ST. LOUIS, Missouri (Reuters) - A top executive of the largest U.S. advocacy group for gun owners said o n S aturday that media attention on the Trayvon Martin killing in Florida has unfairly overshadowed a daily stream of other killings in cities across the country.
Speaking at the National Rifle Association's annual meeting, NRA Executive Vice President Wayne LaPierre criticized media coverage of the shooting of the teenager by neighborhood watch volunteer George Zimmerman, and coverage of gun issues in general.
"In the aftermath of one of Florida's many daily tragedies, my phone has been ringing off the hook," he said, referring to the Martin case and national media inquiries.
"The National Rifle Association will not comment on any story without a full understanding ... of all the facts," LaPierre said.
He then listed several killings in cities across the country, including one in St. Louis this week that he said have been ignored as the media focused on the Martin case.
"You reporters, you don't care about those people," he said of the other victims.
The Trayvon Martin case has focused national attention on so-called "Stand Your Ground" laws in a number of states that provide broader grounds to claim a shooting was in self-defense.
Police in Florida initially declined to arrest Zimmerman, citing the state's law allowing the use of deadly force when a person feels threatened. A special prosecutor earlier this week charged Zimmerman with second-degree murder.
The NRA has been the chief backer of Stand Your Ground laws. Versions of these laws, also referred to as the "Castle Doctrine" because they allow citizens to use force protect their homes, are in effect in 30 states including Florida.
At the NRA annual meeting on Saturday, the organization celebrated its success in passing the laws, showing a video to the membership of a young mother in Oklahoma, Sarah McKinley, who shot dead a knife-wielding home invader on New Year's Eve.
Authorities decided not to charge her, citing the state's law allowing the use of force in self defense.

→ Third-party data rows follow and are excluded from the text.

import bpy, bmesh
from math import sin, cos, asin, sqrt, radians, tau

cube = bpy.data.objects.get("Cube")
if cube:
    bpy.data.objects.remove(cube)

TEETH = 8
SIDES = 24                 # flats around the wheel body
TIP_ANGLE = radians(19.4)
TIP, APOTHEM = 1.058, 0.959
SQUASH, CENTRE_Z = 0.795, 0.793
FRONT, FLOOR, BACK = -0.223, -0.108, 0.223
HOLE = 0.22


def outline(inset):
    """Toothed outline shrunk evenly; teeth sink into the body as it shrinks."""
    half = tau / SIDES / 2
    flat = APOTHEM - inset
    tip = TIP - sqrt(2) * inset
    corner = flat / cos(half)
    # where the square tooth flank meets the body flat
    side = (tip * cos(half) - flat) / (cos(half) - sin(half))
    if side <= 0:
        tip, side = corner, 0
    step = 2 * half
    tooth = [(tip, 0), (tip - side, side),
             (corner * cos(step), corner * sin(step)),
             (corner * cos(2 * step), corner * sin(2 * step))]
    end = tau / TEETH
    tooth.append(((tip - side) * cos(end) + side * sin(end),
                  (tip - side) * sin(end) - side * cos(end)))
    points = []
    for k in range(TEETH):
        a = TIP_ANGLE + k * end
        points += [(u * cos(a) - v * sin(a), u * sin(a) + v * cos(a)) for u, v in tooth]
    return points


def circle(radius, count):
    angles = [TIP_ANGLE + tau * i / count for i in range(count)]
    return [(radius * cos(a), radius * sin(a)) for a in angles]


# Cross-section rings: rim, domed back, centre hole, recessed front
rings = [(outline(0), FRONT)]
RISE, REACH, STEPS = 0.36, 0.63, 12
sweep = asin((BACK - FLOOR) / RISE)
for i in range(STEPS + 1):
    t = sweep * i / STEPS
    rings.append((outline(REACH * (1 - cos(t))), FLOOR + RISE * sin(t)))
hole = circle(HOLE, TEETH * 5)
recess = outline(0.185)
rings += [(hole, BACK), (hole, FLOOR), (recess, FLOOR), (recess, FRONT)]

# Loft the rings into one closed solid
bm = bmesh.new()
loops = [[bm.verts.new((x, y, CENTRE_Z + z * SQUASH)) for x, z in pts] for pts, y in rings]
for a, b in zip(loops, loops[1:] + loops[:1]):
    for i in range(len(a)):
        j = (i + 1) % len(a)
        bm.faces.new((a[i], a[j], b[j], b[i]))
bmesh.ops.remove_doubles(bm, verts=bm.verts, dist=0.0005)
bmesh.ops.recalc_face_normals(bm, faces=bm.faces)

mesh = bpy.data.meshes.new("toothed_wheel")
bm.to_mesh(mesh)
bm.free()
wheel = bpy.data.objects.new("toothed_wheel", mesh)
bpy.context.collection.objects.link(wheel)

"We always as members of the NRA Stand our Ground," LaPierre said.
(Reporting By Greg McCune; Editing by Vicki Allen)